Corporate fraud involves unethical or illegal actions that a company or an individual commits on behalf of the business. This action is usually done to give an undue advantage to the company perpetrating it.
Most corporate fraud cases run into millions of dollars. Typically, the victims of fraud are shareholders, investors, creditors and clients. When discovered, corporate fraud may give rise to legal challenges from various people that have come across defective investment opportunities or products.
Examples of corporate fraud
Someone could be accused of any of these two white-collar crimes.
Falsifying your accounts
If someone fails to provide accurate books of accounts while the business is not doing okay, they may be charged with corporate fraud. Falsifying books of accounts may be seen as an attempt to avoid paying taxes or make the company look profitable in the eyes of investors.
The IRS may detect inaccuracies and an audit is done on the company before you get charged. The Securities and Exchange Commission and local authorities may also investigate suspected fraud cases before taking action.
Hiding issues or defects in products
Someone may be accused of fraud if they hide defects or problems associated with products. For example, as the head of a pharmaceutical company, someone may hide particular side effects or dangers associated with a specific drug the company sells or manufactures. If the product later causes problems for those who use it, you will be charged for failing to reveal all the information about the product. Such cases involve the FBI (Federal Bureau of Investigations) investigating these charges.
What are the consequences of corporate fraud?
Corporate fraud cases cause significant economic consequences for the perpetrator. These results may include decreased investor confidence, damage to the reputation, increased costs of financing and the reduction of the company’s net worth.
The company’s top-level management is usually blamed for the fraud under their guidance. If you are top-level management and found guilty, the penalties may vary according to the extent and subject of the fraud.
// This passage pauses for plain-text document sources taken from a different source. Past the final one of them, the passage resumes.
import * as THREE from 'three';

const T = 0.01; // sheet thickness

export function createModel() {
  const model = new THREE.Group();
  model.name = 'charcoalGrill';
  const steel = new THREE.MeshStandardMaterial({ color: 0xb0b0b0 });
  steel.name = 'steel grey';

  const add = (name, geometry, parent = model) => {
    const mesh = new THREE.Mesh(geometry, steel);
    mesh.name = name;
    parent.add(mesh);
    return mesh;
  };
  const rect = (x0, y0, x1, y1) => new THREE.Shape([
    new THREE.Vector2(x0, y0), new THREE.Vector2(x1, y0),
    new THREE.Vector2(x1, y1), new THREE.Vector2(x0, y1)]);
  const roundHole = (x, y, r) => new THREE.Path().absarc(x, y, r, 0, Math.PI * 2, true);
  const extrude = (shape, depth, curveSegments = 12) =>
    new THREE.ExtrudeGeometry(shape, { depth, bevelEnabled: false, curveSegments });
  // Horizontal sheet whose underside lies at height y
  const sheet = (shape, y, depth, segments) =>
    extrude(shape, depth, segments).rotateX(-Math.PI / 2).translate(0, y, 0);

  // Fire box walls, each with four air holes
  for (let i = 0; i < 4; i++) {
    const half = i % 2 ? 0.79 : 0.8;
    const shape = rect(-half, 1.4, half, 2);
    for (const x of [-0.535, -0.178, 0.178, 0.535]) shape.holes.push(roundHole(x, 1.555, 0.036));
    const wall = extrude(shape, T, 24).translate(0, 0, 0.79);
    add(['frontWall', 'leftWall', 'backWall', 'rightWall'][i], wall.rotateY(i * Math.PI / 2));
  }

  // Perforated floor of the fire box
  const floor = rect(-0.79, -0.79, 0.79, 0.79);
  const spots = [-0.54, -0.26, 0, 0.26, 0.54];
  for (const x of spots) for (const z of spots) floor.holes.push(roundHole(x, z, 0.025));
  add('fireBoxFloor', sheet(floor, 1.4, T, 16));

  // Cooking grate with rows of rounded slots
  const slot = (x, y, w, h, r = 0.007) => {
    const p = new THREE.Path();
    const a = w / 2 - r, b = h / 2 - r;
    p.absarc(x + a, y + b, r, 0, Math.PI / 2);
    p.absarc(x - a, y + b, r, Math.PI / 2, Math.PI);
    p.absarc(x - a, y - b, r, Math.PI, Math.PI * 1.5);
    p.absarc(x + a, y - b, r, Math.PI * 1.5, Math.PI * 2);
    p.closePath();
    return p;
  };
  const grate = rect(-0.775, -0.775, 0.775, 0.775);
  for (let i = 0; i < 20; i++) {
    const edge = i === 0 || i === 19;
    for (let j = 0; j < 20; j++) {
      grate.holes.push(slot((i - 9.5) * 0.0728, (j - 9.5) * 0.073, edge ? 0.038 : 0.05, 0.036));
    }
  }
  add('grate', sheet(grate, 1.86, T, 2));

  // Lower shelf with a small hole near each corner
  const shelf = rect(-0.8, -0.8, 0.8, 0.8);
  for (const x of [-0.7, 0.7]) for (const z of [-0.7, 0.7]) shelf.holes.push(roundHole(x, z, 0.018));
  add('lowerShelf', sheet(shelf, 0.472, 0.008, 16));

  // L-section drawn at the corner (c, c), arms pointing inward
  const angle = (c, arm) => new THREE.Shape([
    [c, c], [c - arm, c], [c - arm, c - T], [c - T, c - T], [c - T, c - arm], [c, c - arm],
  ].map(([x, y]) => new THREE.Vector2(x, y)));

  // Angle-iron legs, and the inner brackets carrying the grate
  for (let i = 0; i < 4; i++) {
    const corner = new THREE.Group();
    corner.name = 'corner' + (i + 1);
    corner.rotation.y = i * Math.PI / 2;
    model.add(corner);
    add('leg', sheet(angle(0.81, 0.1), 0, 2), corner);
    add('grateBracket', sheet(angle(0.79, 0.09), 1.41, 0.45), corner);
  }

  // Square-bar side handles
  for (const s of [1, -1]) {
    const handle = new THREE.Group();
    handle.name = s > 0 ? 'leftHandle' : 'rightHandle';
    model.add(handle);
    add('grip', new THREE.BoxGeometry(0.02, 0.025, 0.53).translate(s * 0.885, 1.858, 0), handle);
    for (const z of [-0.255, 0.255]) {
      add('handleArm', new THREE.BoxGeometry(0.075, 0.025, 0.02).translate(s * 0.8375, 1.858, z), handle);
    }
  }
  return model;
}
However, you could serve jail terms of up to 25 years.
Sometimes these crimes give rise to federal charges that may carry a longer jail term. There could also be a form of restitution or fines, depending on the amount for which you are found guilty.